Monitoring Blood Biomarkers and Training Load Throughout a Collegiate Soccer Season

J Strength Cond Res. 2019 Nov;33(11):3065-3077. doi: 10.1519/JSC.0000000000002622.

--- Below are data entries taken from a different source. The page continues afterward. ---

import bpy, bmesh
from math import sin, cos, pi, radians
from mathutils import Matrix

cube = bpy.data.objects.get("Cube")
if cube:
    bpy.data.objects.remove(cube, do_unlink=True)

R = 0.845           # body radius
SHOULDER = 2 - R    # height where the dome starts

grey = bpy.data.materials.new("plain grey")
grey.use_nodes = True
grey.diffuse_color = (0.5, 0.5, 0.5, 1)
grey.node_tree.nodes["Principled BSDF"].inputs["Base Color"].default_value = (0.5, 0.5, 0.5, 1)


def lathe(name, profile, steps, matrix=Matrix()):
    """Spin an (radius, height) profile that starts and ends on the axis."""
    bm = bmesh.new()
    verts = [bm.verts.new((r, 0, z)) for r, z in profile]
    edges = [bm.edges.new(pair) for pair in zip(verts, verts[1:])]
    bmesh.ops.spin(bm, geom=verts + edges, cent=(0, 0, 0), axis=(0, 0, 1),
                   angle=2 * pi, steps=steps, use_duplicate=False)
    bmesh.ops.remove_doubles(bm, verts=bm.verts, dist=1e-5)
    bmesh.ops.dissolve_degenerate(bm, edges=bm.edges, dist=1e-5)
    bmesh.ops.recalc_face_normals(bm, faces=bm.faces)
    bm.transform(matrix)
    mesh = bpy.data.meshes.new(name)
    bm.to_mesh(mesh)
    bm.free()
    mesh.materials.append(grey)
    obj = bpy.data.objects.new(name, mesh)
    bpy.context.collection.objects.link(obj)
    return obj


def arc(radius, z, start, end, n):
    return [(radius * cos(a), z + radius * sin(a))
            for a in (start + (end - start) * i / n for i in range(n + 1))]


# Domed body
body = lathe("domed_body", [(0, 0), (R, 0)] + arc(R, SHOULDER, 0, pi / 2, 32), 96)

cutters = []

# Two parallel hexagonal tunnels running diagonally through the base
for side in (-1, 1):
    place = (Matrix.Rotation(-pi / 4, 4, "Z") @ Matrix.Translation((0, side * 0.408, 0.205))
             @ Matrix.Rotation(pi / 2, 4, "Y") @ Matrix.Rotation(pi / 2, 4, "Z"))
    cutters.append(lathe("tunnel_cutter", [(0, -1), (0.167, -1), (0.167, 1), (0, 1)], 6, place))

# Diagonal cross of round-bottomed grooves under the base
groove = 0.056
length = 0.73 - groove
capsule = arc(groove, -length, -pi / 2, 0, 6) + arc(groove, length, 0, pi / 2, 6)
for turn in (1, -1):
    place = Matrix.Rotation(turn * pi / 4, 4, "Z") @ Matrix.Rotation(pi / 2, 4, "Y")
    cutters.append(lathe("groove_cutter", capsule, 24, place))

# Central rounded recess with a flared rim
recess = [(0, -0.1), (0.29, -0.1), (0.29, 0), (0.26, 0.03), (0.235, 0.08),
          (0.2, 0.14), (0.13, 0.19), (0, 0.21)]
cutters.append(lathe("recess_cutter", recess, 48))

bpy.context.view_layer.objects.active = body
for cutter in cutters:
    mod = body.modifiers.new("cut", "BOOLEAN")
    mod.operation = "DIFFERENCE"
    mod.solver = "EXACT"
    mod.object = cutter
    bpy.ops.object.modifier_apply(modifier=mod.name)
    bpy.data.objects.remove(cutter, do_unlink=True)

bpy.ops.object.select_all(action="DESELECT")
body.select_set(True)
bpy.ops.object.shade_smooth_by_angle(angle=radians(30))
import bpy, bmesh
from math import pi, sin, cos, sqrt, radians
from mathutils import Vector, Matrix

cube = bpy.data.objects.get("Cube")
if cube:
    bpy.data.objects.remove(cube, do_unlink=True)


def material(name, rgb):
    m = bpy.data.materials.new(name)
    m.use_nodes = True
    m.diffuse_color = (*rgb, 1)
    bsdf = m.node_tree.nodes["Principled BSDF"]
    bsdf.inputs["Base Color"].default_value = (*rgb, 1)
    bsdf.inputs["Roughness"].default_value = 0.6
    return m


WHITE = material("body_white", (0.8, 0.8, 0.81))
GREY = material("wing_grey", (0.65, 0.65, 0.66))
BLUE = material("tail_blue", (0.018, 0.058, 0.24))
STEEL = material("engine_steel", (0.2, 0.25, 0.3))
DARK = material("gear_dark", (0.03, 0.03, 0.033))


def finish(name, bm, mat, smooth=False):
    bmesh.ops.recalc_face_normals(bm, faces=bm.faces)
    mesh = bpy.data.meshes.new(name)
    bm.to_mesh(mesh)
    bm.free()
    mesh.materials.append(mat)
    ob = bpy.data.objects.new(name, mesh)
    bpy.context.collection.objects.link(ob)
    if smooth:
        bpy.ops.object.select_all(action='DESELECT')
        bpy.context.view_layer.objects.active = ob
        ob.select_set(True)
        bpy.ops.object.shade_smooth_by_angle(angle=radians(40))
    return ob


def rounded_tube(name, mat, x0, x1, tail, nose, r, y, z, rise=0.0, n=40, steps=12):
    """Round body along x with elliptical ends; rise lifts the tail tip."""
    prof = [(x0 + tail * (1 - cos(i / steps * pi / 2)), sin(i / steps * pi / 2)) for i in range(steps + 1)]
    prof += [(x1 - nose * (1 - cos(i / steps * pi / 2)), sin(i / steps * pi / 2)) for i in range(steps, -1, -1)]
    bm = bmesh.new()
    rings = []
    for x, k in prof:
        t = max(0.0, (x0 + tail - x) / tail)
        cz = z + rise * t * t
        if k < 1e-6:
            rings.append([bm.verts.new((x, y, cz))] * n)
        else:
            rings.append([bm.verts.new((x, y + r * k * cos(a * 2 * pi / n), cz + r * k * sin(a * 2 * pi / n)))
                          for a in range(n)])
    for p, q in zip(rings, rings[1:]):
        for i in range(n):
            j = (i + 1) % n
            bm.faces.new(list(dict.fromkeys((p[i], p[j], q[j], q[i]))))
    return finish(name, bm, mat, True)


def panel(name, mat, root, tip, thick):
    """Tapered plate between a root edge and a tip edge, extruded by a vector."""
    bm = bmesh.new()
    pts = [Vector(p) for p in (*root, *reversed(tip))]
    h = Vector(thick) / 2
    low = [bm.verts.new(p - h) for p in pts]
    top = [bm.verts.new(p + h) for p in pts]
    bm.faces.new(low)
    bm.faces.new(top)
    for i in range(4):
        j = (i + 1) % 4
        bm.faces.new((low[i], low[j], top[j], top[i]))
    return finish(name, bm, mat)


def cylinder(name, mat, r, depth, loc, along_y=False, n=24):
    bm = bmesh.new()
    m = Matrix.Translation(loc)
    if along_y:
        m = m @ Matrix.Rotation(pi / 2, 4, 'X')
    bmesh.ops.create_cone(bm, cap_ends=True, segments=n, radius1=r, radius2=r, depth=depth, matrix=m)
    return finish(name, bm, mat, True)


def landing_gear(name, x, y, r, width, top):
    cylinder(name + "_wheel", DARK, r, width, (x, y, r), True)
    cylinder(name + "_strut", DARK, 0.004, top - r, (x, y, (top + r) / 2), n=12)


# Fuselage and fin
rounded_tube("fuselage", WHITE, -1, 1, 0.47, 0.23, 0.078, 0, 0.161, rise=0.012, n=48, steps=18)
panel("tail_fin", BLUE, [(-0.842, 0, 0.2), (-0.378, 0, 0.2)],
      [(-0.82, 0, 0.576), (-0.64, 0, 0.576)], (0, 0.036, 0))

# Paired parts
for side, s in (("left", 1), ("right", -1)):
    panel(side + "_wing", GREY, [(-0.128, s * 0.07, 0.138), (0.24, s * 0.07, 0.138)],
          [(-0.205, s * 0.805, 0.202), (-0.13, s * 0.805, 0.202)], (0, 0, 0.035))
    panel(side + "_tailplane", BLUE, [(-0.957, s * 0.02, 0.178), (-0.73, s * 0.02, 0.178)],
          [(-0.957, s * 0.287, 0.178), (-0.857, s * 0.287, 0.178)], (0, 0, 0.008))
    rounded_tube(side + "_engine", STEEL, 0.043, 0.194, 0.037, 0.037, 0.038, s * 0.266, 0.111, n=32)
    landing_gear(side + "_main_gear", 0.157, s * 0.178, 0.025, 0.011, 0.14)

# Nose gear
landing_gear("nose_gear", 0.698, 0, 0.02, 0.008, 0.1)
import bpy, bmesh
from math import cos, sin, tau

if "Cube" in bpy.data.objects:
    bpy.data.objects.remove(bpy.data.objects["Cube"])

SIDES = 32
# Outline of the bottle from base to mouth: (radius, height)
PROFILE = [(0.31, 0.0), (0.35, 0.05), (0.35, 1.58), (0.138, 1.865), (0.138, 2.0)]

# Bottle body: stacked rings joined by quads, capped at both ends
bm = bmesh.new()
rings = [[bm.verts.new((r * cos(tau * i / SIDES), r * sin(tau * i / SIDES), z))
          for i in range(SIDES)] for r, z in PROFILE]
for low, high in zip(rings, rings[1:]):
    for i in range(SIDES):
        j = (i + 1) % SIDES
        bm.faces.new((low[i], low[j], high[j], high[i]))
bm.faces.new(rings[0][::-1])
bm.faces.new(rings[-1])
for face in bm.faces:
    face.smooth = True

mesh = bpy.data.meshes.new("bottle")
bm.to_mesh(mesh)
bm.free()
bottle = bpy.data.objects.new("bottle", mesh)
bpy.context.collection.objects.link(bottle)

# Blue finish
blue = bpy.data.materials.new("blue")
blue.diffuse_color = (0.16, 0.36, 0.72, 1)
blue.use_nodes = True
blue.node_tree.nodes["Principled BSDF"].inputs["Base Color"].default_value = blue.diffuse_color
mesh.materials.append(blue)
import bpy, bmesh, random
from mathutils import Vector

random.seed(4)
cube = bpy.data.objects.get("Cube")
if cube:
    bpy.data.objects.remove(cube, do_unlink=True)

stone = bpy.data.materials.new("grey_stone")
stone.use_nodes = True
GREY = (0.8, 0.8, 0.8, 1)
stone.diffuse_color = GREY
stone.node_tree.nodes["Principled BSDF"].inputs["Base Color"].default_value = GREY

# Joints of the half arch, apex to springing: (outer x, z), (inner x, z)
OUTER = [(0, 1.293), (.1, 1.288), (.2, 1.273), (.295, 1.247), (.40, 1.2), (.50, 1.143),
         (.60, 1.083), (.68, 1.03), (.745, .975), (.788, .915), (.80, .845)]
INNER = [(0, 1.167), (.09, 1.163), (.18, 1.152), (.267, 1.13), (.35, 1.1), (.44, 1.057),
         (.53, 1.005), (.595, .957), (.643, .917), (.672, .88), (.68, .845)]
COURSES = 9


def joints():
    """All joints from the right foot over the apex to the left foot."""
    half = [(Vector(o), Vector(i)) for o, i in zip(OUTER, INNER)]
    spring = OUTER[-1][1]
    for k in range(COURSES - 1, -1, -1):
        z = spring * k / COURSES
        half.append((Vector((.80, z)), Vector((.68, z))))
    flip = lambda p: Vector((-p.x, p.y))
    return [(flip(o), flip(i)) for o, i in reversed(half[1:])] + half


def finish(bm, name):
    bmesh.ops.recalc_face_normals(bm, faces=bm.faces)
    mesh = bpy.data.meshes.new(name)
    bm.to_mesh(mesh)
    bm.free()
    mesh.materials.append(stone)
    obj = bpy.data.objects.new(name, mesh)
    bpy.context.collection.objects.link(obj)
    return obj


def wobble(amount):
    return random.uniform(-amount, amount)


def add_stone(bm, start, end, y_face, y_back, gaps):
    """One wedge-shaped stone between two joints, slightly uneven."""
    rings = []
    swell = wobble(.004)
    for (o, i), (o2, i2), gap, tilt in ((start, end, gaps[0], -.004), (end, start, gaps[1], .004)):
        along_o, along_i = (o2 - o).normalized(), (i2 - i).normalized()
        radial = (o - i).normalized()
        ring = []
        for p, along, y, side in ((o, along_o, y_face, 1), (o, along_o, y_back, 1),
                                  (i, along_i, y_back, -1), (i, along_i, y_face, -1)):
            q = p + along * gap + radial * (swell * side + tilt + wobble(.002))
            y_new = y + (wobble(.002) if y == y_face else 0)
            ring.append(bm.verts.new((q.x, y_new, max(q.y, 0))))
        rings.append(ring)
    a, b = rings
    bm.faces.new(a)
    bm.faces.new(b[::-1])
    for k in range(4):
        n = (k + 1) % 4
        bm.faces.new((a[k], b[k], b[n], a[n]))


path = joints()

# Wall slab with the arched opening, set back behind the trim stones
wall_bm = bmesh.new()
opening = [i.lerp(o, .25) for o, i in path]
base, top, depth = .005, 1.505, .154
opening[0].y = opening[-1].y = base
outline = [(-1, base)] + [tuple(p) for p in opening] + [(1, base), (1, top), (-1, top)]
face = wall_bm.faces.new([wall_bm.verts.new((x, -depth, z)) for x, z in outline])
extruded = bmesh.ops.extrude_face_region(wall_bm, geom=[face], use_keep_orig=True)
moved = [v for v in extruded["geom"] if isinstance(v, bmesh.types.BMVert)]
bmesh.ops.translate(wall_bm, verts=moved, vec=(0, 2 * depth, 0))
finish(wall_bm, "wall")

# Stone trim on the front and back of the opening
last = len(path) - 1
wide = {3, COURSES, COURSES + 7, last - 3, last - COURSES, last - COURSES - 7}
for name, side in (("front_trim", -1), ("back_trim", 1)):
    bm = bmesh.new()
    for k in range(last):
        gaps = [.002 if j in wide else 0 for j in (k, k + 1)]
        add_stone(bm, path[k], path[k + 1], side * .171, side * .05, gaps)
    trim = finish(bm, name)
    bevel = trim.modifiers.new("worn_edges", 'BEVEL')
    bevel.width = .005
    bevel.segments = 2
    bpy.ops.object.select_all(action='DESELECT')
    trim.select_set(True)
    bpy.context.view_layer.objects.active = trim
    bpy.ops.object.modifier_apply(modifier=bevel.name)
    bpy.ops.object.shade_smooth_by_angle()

Huggins, RA, Fortunati, AR, Curtis, RM, Looney, DP, West, CA, Lee, EC, Fragala, MS, Hall, ML, and Casa, DJ. Monitoring blood biomarkers and training load throughout a collegiate soccer season. J Strength Cond Res 33(11): 3065-3077, 2019-This observational study aimed to characterize the responses of a comprehensive panel of biomarkers, observed ranges, training load (TL) metrics, and performance throughout the collegiate soccer season (August-November). Biomarkers (n = 92) were collected before the start of pre-season (PS), in-season weeks (W)1, W4, W8, and W12 in NCAA Division I male soccer players (n = 20, mean ± SD; age = 21 ± 1 years, height = 180 ± 6 cm, body mass = 78.19 ± 6.3 kg, body fat = 12.0 ± 2.6%, VO2max 51.5 ± 5.1 ml·kg·min). Fitness tests were measured at PS, and W12 and TL was monitored daily. Changes in biomarkers and performance were calculated via separate repeated-measures analysis of variance. Despite similar fitness (p > 0.05), endocrine, muscle, inflammatory, and immune markers changed over time (p < 0.05). Total and free testosterone was lower in W1 vs. PS, whereas free cortisol remained unchanged at PS, W1, and W4 (>0.94 mg·dL). Oxygen transport and iron metabolism markers remained unchanged except for HCT (W1 vs. PS) and total iron binding capacity (W8-W12 vs. W1). Hepatic markers albumin, globulin, albumin:globulin, and total protein levels were elevated (p < 0.05) at W12 vs. W1, whereas aspartate aminotransferase and alanine aminotransferase levels were elevated at W1-W12 and W8-W12 vs. PS, respectively. Vitamin E, zinc, selenium, and calcium levels were elevated (p < 0.05) at W12 vs. W1, whereas Vitamin D was decreased (p < 0.05). Fatty acids and cardiovascular markers (omega-3 index, cholesterol:high-density lipoprotein [HDL], docosahexenoic acid, low-density lipoprotein [LDL], direct LDL, non-HDL, ApoB) were reduced at W1 vs. PS (p ≤ 0.05). Immune, lipid, and muscle damage biomarkers were frequently outside clinical reference ranges. Routine biomarker monitoring revealed subclinical and clinical changes, suggesting soccer-specific reference ranges. Biomarker monitoring may augment positive adaptation and reduce injuries from stressors incurred during soccer.

Publication types

  • Observational Study

MeSH terms

  • Adaptation, Physiological*
  • Adolescent
  • Alanine Transaminase / blood
  • Aspartate Aminotransferases / blood
  • Athletic Performance / physiology
  • Biomarkers / blood
  • Exercise Test
  • Fatty Acids / blood
  • Hematocrit
  • Humans
  • Hydrocortisone / blood
  • Lipoproteins / blood
  • Male
  • Minerals / blood
  • Physical Conditioning, Human / physiology*
  • Physical Exertion / physiology*
  • Physical Fitness / physiology
  • Serum Albumin / metabolism
  • Serum Globulins / metabolism
  • Soccer / physiology*
  • Testosterone / blood*
  • Universities
  • Vitamins / blood
  • Young Adult


  • Biomarkers
  • Fatty Acids
  • Lipoproteins
  • Minerals
  • Serum Albumin
  • Serum Globulins
  • Vitamins
  • Testosterone
  • Aspartate Aminotransferases
  • Alanine Transaminase
  • Hydrocortisone